#### Exercise directions:
Set the records down again. Match every line exactly.

Items from a dataset:
▽

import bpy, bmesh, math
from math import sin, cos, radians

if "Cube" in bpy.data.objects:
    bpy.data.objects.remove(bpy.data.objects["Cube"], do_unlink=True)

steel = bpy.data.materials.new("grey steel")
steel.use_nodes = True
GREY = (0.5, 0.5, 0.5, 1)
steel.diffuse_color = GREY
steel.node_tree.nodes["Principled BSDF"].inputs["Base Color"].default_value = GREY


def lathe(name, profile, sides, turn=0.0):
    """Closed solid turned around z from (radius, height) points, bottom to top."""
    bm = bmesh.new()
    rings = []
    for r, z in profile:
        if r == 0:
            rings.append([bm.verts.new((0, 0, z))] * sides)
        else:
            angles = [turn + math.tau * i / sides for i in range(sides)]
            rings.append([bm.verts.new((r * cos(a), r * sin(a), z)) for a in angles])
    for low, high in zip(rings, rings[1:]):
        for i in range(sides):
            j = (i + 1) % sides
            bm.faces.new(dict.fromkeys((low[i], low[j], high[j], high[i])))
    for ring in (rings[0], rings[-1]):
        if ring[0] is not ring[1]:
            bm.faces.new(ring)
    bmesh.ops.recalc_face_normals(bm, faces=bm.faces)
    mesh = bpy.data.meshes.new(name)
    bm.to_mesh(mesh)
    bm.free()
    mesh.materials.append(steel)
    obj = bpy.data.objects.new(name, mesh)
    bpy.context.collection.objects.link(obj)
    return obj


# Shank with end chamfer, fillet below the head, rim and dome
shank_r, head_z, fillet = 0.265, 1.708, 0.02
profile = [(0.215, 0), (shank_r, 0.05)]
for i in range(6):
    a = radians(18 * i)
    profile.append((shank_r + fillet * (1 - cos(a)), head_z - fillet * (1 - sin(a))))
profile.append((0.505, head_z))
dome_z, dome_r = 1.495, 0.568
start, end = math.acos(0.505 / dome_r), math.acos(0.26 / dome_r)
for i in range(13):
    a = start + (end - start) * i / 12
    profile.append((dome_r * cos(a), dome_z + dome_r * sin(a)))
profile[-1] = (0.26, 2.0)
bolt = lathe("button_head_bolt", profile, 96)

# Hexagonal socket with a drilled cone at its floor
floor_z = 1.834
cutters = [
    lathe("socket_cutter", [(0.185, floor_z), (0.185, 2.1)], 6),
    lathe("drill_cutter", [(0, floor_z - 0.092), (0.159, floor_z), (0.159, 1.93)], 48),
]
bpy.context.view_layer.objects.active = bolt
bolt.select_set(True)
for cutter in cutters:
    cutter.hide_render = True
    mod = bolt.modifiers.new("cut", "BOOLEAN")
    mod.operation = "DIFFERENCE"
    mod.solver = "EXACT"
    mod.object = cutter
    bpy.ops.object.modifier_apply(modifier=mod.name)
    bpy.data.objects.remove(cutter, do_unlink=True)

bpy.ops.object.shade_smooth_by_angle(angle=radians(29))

△

#### Written answer:
import bpy, bmesh, math
from math import sin, cos, radians

if "Cube" in bpy.data.objects:
    bpy.data.objects.remove(bpy.data.objects["Cube"], do_unlink=True)

steel = bpy.data.materials.new("grey steel")
steel.use_nodes = True
GREY = (0.5, 0.5, 0.5, 1)
steel.diffuse_color = GREY
steel.node_tree.nodes["Principled BSDF"].inputs["Base Color"].default_value = GREY


def lathe(name, profile, sides, turn=0.0):
    """Closed solid turned around z from (radius, height) points, bottom to top."""
    bm = bmesh.new()
    rings = []
    for r, z in profile:
        if r == 0:
            rings.append([bm.verts.new((0, 0, z))] * sides)
        else:
            angles = [turn + math.tau * i / sides for i in range(sides)]
            rings.append([bm.verts.new((r * cos(a), r * sin(a), z)) for a in angles])
    for low, high in zip(rings, rings[1:]):
        for i in range(sides):
            j = (i + 1) % sides
            bm.faces.new(dict.fromkeys((low[i], low[j], high[j], high[i])))
    for ring in (rings[0], rings[-1]):
        if ring[0] is not ring[1]:
            bm.faces.new(ring)
    bmesh.ops.recalc_face_normals(bm, faces=bm.faces)
    mesh = bpy.data.meshes.new(name)
    bm.to_mesh(mesh)
    bm.free()
    mesh.materials.append(steel)
    obj = bpy.data.objects.new(name, mesh)
    bpy.context.collection.objects.link(obj)
    return obj


# Shank with end chamfer, fillet below the head, rim and dome
shank_r, head_z, fillet = 0.265, 1.708, 0.02
profile = [(0.215, 0), (shank_r, 0.05)]
for i in range(6):
    a = radians(18 * i)
    profile.append((shank_r + fillet * (1 - cos(a)), head_z - fillet * (1 - sin(a))))
profile.append((0.505, head_z))
dome_z, dome_r = 1.495, 0.568
start, end = math.acos(0.505 / dome_r), math.acos(0.26 / dome_r)
for i in range(13):
    a = start + (end - start) * i / 12
    profile.append((dome_r * cos(a), dome_z + dome_r * sin(a)))
profile[-1] = (0.26, 2.0)
bolt = lathe("button_head_bolt", profile, 96)

# Hexagonal socket with a drilled cone at its floor
floor_z = 1.834
cutters = [
    lathe("socket_cutter", [(0.185, floor_z), (0.185, 2.1)], 6),
    lathe("drill_cutter", [(0, floor_z - 0.092), (0.159, floor_z), (0.159, 1.93)], 48),
]
bpy.context.view_layer.objects.active = bolt
bolt.select_set(True)
for cutter in cutters:
    cutter.hide_render = True
    mod = bolt.modifiers.new("cut", "BOOLEAN")
    mod.operation = "DIFFERENCE"
    mod.solver = "EXACT"
    mod.object = cutter
    bpy.ops.object.modifier_apply(modifier=mod.name)
    bpy.data.objects.remove(cutter, do_unlink=True)

bpy.ops.object.shade_smooth_by_angle(angle=radians(29))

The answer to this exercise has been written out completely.